Yes indeed. I was so-so about their EP, but this full length is where it's at. I can tell this is where they were looking to be before and now hit it square between the eyes with this record. Dave and John from Philly's Jena Berlin front this new band that is, in some ways, much more reserved than the post-hardcore JB dished out. But in many other ways it expands on a whole host of other sounds that balance Americana with post-punk and subtle hints of post-hardcore. I know, genre labels abound, but whatever, this just kicks ass. John has a really great, gritty and soulful voice that carries many of these songs. And the playful and bouncy riffing on "Neighborhood Song" gives the rhythm section here a chance to inject some energy in that arena, while "Broken Vacuum" has all members firing with enthusiasm and the sing-along line "Nails to the bone" repeated over and over. All in all, I'm really impressed with how this came out and glad I had the chance to check it out. Please tell me "Sideways House" is a reference to The State skit of the same name. (Tiny Engines)

SEAWEED, "Service Deck"/"The Weight" 7"
Who is/was Seaweed? For those of us into our 30's and not hopped up on goofballs like so many young twerps these days, Seaweed is/was a punk band out of Seattle. They released a bunch of records and then unceremoniously split up about 10 years ago. Over the past 2 or 3 years they have occasionally played some shows, but this is the first new material in many, many moons. So now you see why I use the 'is/was' thing when describing them. So they're sort of a band I guess. Nevertheless, their brand of punk was always pretty cool. It wasn't the strict 3-chord bangers typical of snotty punk.

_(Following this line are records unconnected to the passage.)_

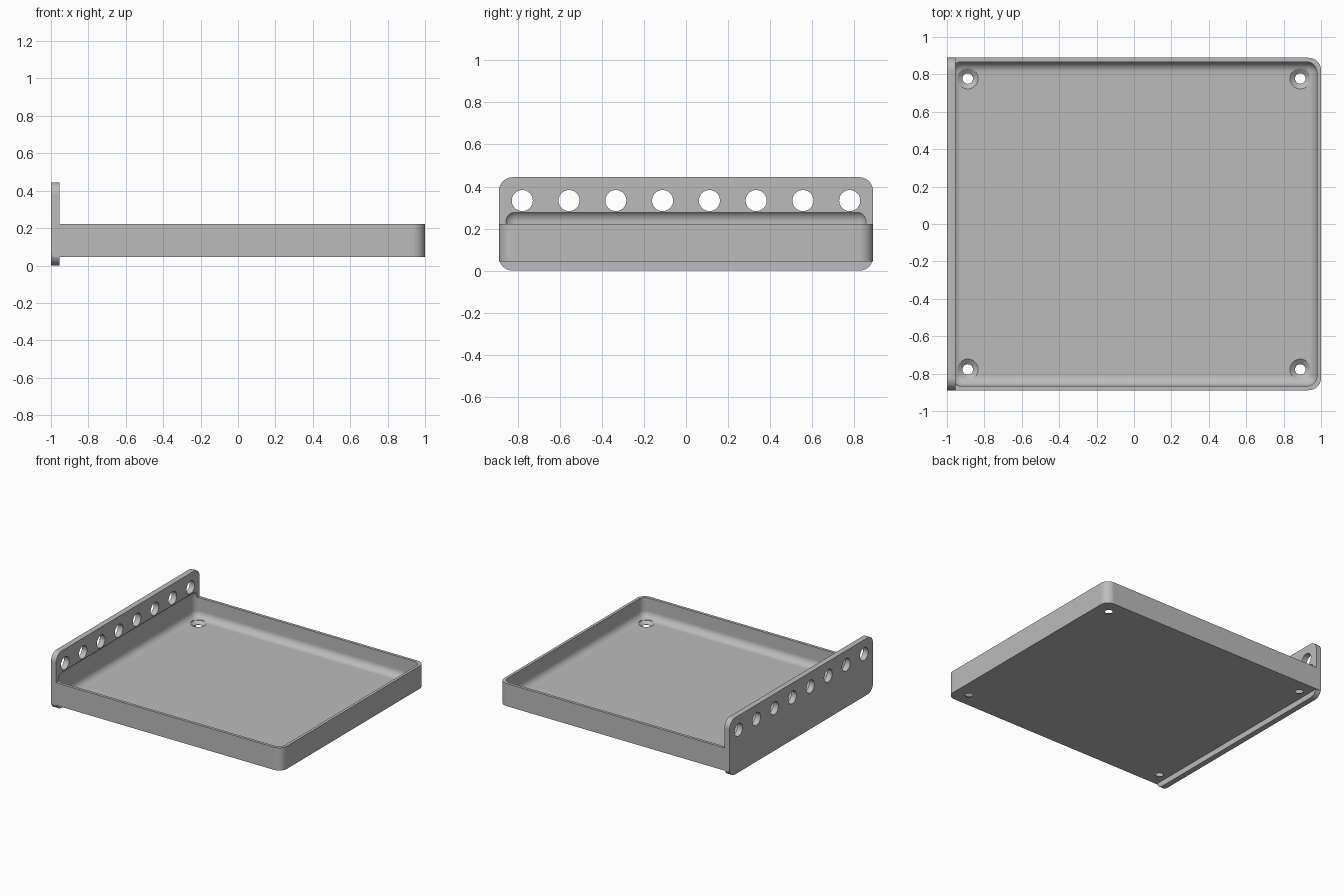
import bpy
import bmesh
from math import radians
from mathutils import Matrix, Vector

cube = bpy.data.objects.get("Cube")
if cube:
    bpy.data.objects.remove(cube)

U = 2 / 90                      # one design unit: wall and floor thickness
HALF_Y = 40 * U                 # half the width of tray and plate
PLATE_IN = -1 + 2 * U           # inner face of the upright plate
FLOOR, BASE, RIM, TOP = 3 * U, 2 * U, 10 * U, 20 * U

grey = bpy.data.materials.new("light_grey")
grey.use_nodes = True
colour = (0.5, 0.5, 0.5, 1)
grey.diffuse_color = colour
grey.node_tree.nodes["Principled BSDF"].inputs["Base Color"].default_value = colour


def add_object(name, bm):
    mesh = bpy.data.meshes.new(name)
    bmesh.ops.recalc_face_normals(bm, faces=bm.faces)
    bm.to_mesh(mesh)
    bm.free()
    mesh.materials.append(grey)
    obj = bpy.data.objects.new(name, mesh)
    bpy.context.collection.objects.link(obj)
    return obj


def rounded_box(name, low, high, radius, pick, segments=10):
    """Box between two corners, with the picked edges rounded."""
    low, high = Vector(low), Vector(high)
    bm = bmesh.new()
    bmesh.ops.create_cube(bm, size=1)
    for v in bm.verts:
        v.co = (low + high) / 2 + v.co * (high - low)
    edges = [e for e in bm.edges if pick(e)]
    bmesh.ops.bevel(bm, geom=edges, offset=radius, segments=segments,
                    profile=0.5, affect='EDGES')
    return add_object(name, bm)


def runs_along(edge, axis):
    return abs((edge.verts[0].co - edge.verts[1].co)[axis]) > 1e-4


def boolean(obj, other, operation):
    """Apply a boolean and remove the helper."""
    mod = obj.modifiers.new("cut", 'BOOLEAN')
    mod.operation, mod.object, mod.solver = operation, other, 'EXACT'
    bpy.context.view_layer.update()
    graph = bpy.context.evaluated_depsgraph_get()
    mesh = bpy.data.meshes.new_from_object(obj.evaluated_get(graph))
    obj.modifiers.clear()
    obj.data = mesh
    bpy.data.objects.remove(other)


# Tray block with two rounded corners, away from the plate
tray = rounded_box("tray_with_mounting_plate", (-1 + U / 2, -HALF_Y, BASE), (1, HALF_Y, RIM), 3 * U,
                   lambda e: runs_along(e, 2) and e.verts[0].co.x > 0)

# Upright plate with four rounded corners
plate = rounded_box("mounting_plate", (-1, -HALF_Y, 0), (PLATE_IN, HALF_Y, TOP), 3 * U,
                    lambda e: runs_along(e, 0))
boolean(tray, plate, 'UNION')

# Fully rounded cavity, which also leaves a shallow recess in the plate
cavity = rounded_box("cavity_cutter", (-1 + U, -HALF_Y + U, FLOOR),
                     (1 - U, HALF_Y - U, FLOOR + 10 * U), 2.5 * U, lambda e: True)
boolean(tray, cavity, 'DIFFERENCE')

# Row of eight round holes through the plate
bm = bmesh.new()
for i in range(8):
    place = Matrix.Translation((-1, (i - 3.5) * 10 * U, 15 * U))
    bmesh.ops.create_cone(bm, cap_ends=True, segments=40, radius1=0.05, radius2=0.05,
                          depth=0.2, matrix=place @ Matrix.Rotation(radians(90), 4, 'Y'))
boolean(tray, add_object("plate_hole_cutter", bm), 'DIFFERENCE')


# Four countersunk screw holes in the floor, each turned from a profile
PROFILE = [(0, 0), (0.028, 0), (0.028, BASE + 0.001), (2.5 * U, FLOOR), (2.5 * U, 0.12), (0, 0.12)]
bm = bmesh.new()
for x in (-40 * U, 40 * U):
    for y in (-35 * U, 35 * U):
        verts = [bm.verts.new((x + r, y, z)) for r, z in PROFILE]
        edges = [bm.edges.new(pair) for pair in zip(verts, verts[1:])]
        bmesh.ops.spin(bm, geom=verts + edges, cent=(x, y, 0), axis=(0, 0, 1),
                       angle=radians(360), steps=32)
bmesh.ops.remove_doubles(bm, verts=bm.verts, dist=1e-5)
boolean(tray, add_object("screw_hole_cutter", bm), 'DIFFERENCE')

# Smooth fillets and holes, crisp flat faces
bpy.ops.object.select_all(action='DESELECT')
tray.select_set(True)
bpy.context.view_layer.objects.active = tray
bpy.ops.object.shade_smooth_by_angle(angle=radians(25))
normals = tray.modifiers.new("even_normals", 'WEIGHTED_NORMAL')
normals.keep_sharp = True
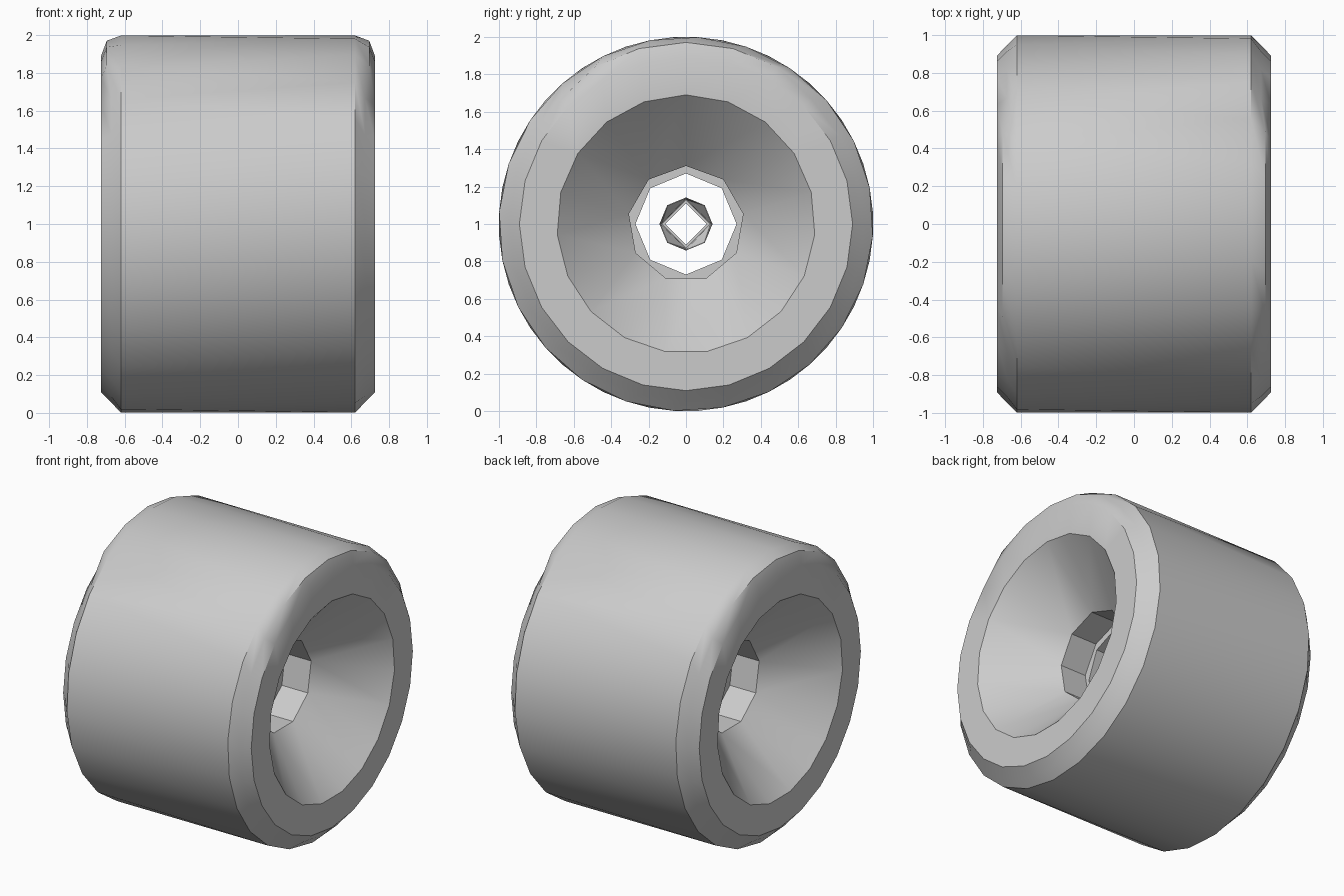
import bpy, bmesh, math

cube = bpy.data.objects.get("Cube")
if cube:
    bpy.data.objects.remove(cube, do_unlink=True)

grey = bpy.data.materials.new("plain grey")
grey.use_nodes = True
grey.diffuse_color = (0.6, 0.6, 0.6, 1)
grey.node_tree.nodes["Principled BSDF"].inputs["Base Color"].default_value = (0.6, 0.6, 0.6, 1)


def ring(bm, point, sides, turn, side):
    """Loop of vertices around the x axis; turn is a fraction of one step."""
    verts = []
    for i in range(sides):
        a = 2 * math.pi * (i + turn * side) / sides
        x, r = point(a) if callable(point) else point
        verts.append(bm.verts.new((side * x, r * math.sin(a), 1 + r * math.cos(a))))
    return verts


def stitch(bm, a, b):
    """Join two loops, stepping along whichever has the nearer next corner."""
    n, m = len(a), len(b)
    i = j = 0
    while i < n or j < m:
        step_a = (i + 1) * m
        step_b = (j + 1) * n
        corners = [a[i % n], b[j % m]]
        if step_b <= step_a:
            j += 1
            corners.append(b[j % m])
        if step_a <= step_b:
            i += 1
            corners.append(a[i % n])
        bm.faces.new(corners)


def ring_solid(name, half_profile):
    """Skin a two-sided chain of (point, sides, turn) loops into a closed ring."""
    bm = bmesh.new()
    loops = [ring(bm, *p, 1) for p in half_profile]
    loops += [ring(bm, *p, -1) for p in reversed(half_profile)]
    for i, loop in enumerate(loops):
        stitch(bm, loop, loops[(i + 1) % len(loops)])
    bmesh.ops.recalc_face_normals(bm, faces=bm.faces)
    mesh = bpy.data.meshes.new(name)
    bm.to_mesh(mesh)
    bm.free()
    mesh.materials.append(grey)
    obj = bpy.data.objects.new(name, mesh)
    bpy.context.collection.objects.link(obj)
    bpy.ops.object.select_all(action='DESELECT')
    obj.select_set(True)
    bpy.context.view_layer.objects.active = obj
    bpy.ops.object.shade_smooth_by_angle(angle=math.radians(35))


def shoulder(a):
    """Chamfer is fuller across the top of the wheel."""
    return (0.695, 0.97) if math.cos(a) > math.cos(math.radians(32)) else (0.672, 0.945)


# Wheel: through hole, stepped seat, conical recess, flat rim, chamfer, tread
ring_solid("wheel_body", [
    ((0.15, 0.27), 8, 0), ((0.15, 0.31), 9, 0), ((0.35, 0.31), 9, 0),
    ((0.725, 0.69), 19, 0), ((0.725, 0.89), 24, 0), (shoulder, 24, 0),
    ((0.62, 1.0), 24, 0.25)])

# Small axle sleeve: square bore flaring to an octagonal end
ring_solid("axle_sleeve", [
    ((0.04, 0.11), 4, 0), ((0.04, 0.13), 4, 0),
    ((0.1, 0.138), 8, 0), ((0.1, 0.142), 8, 0)])
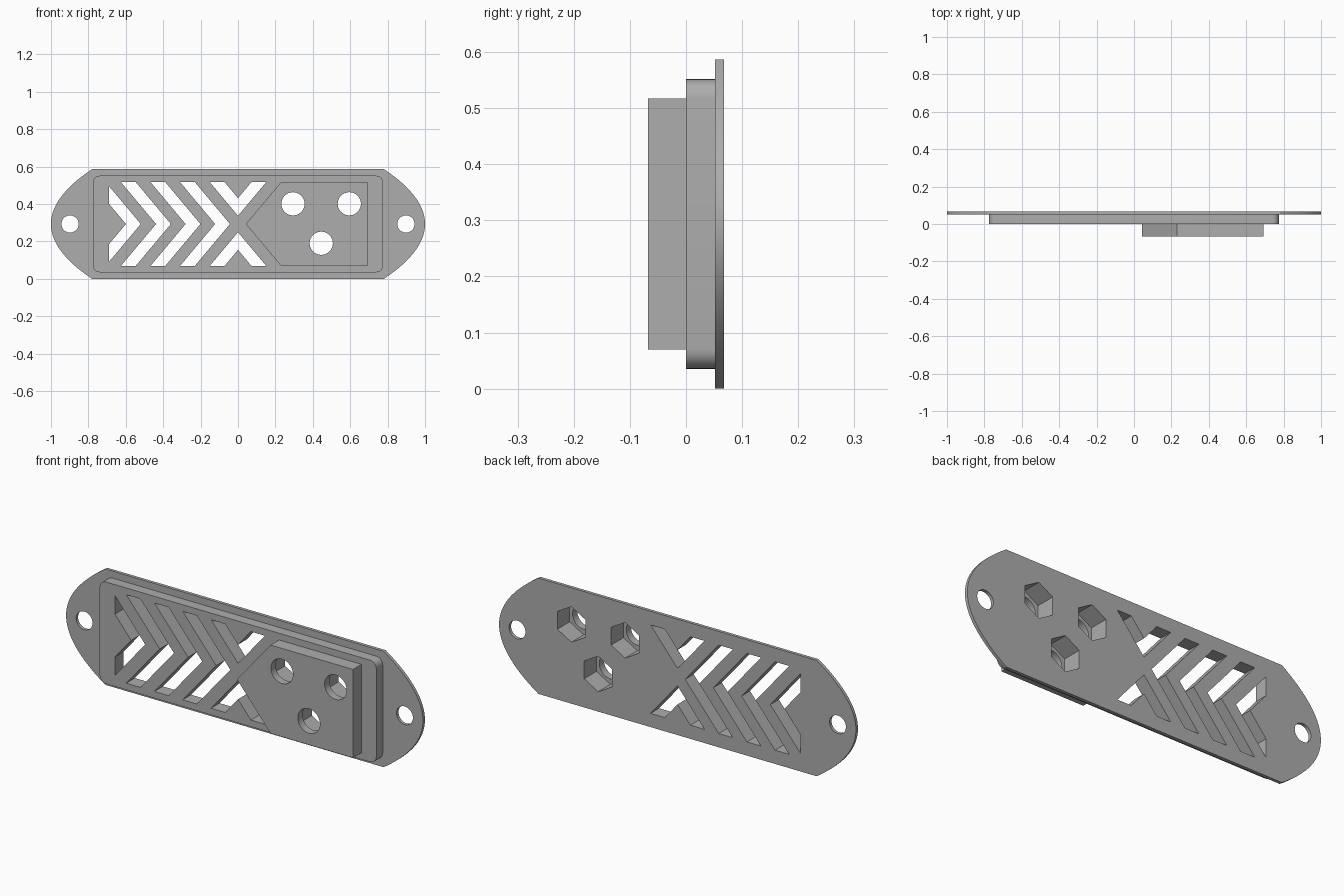
import bpy
import bmesh
from math import sin, cos, pi

if "Cube" in bpy.data.objects:
    bpy.data.objects.remove(bpy.data.objects["Cube"])

MID = 0.2935                    # centre height
PLATE_FRONT, BACK, BLOCK_FRONT = 0.052, 0.068, -0.068

grey = bpy.data.materials.new("grey plastic")
grey.use_nodes = True
colour = (0.42, 0.42, 0.42, 1)
grey.diffuse_color = colour
grey.node_tree.nodes["Principled BSDF"].inputs["Base Color"].default_value = colour


def prism(name, outline, y0, y1):
    """Extrude an (x, z) outline, with z measured from MID, from y0 to y1."""
    bm = bmesh.new()
    face = bm.faces.new([bm.verts.new((x, y0, z + MID)) for x, z in outline])
    moved = bmesh.ops.extrude_face_region(bm, geom=[face])["geom"]
    verts = [v for v in moved if isinstance(v, bmesh.types.BMVert)]
    bmesh.ops.translate(bm, verts=verts, vec=(0, y1 - y0, 0))
    bmesh.ops.recalc_face_normals(bm, faces=bm.faces)
    mesh = bpy.data.meshes.new(name)
    bm.to_mesh(mesh)
    bm.free()
    mesh.materials.append(grey)
    obj = bpy.data.objects.new(name, mesh)
    bpy.context.collection.objects.link(obj)
    return obj


def ring(x, z, radius, sides, start=0.0, sweep=2 * pi, closed=True):
    steps = sides if closed else sides - 1
    angles = [start + sweep * i / steps for i in range(sides)]
    return [(x + radius * cos(a), z + radius * sin(a)) for a in angles]


def combine(target, tool, operation):
    """Apply a boolean and discard its tool."""
    mod = target.modifiers.new(operation.lower(), 'BOOLEAN')
    mod.operation, mod.solver, mod.object = operation, 'EXACT', tool
    bpy.context.view_layer.objects.active = target
    bpy.ops.object.modifier_apply(modifier=mod.name)
    bpy.data.objects.remove(tool)


# Mounting plate with bowed ends
bow = [(1 - 0.22 * abs(t) ** 2, MID * t) for t in [i / 16 - 1 for i in range(33)]]
cover = prism("cover_plate", bow + [(-x, -z) for x, z in bow], PLATE_FRONT, BACK)

# Raised body with rounded corners
r, w, h = 0.035, 0.775, 0.258
corners = [(w - r, h - r), (r - w, h - r), (r - w, r - h), (w - r, r - h)]
body = []
for i, (x, z) in enumerate(corners):
    body += ring(x, z, r, 8, i * pi / 2, pi / 2, False)
combine(cover, prism("body", body, 0, 0.06), 'UNION')

# Pointed block for the fasteners
H = 0.224
block = [(0.042, 0), (0.23, -H), (0.692, -H), (0.692, H), (0.23, H)]
combine(cover, prism("fastener_block", block, BLOCK_FRONT, 0.03), 'UNION')


def cut(outline, y0=-0.2, y1=0.2):
    combine(cover, prism("cutter", outline, y0, y1), 'DIFFERENCE')


# Chevron vents: the first is clipped square at its left end
BAND, RUN, STEP = 0.079, 0.188, 0.158
left, tip = -0.69, -0.599
slope = H / RUN
inner = (tip - left) * slope
outer = (tip + BAND - left) * slope
cut([(left, inner), (tip, 0), (left, -inner),
     (left, -outer), (tip + BAND, 0), (left, outer)])
for i in range(3):
    x = -0.626 + STEP * i
    cut([(x, H), (x + RUN, 0), (x, -H), (x + BAND, -H),
         (x + RUN + BAND, 0), (x + BAND, H)])

# Opposed V vents beside the block point
outer_x, inner_x = 0.151, 0.072
for s in (1, -1):
    cut([(-outer_x, s * H), (-inner_x, s * H), (0, s * (H - inner_x * slope)),
         (inner_x, s * H), (outer_x, s * H), (0, s * (H - outer_x * slope))])

# Fastener holes with hexagonal pockets behind
for x, z in [(0.294, 0.108), (0.595, 0.108), (0.445, -0.103)]:
    cut(ring(x, z, 0.062, 40))
    cut(ring(x, z, 0.09, 6, pi / 2), -0.03, 0.2)

# Mounting holes at both ends
for x in (-0.898, 0.898):
    cut(ring(x, 0, 0.046, 40))

# Smooth curved walls, keeping the machined edges sharp
bpy.ops.object.select_all(action='DESELECT')
cover.select_set(True)
bpy.context.view_layer.objects.active = cover
bpy.ops.object.shade_smooth_by_angle(angle=pi / 6)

It often infused a sense of melody common to the SoCal sect of Fat Wreck/Epitaph bands, not to mention some of the, dare I say, Seattle sound of the early 90's (cough-grunge-cough). But not in a Soundgarden sort of way or anything. It's just a Northwest vibe, if that means anything at all. So yeah, I like this band and their approach to punk. That brings us to this new 2 song 7" and it's good to know the band basically has not missed a beat. It really does hold up to their previous material, maybe a little cleaner, but overall fits in well with stuff up to, and including, "Spanaway" (which is the last thing I have from them). The packaging is friggin' great too. (No Idea Records)

THOU, "The Archer and the Owle" LP
It seems every time I turn around Thou has released another album. Get prolific much? Plus, everything they do is quality. But a lot of it does sound quite the same. I suppose that's not a bad thing when you really like what they do in the first place. So this, their 12th record this year (probably) you get 5 new crushing sludge epics and another random Nirvana song slowed down to a syrupy pace (and yet instantly recognizable) spanning 40 minutes. To some (myself included) that length of time, divided by number of songs, usually has me ready to fall asleep. But Thou keeps their massive sludge experiments interesting, rocking, and most of all, heavy as Marty McFly's opinion of time travel. It's like Eyehategod with extra brains and just as much spite, and some cool, twisted melody to top it all off. They probably gave this away for free online already anyway, but the vinyl looks pretty cool and I think they even made a run of cassettes for this release if you're into 80's technology. (Robotic Empire)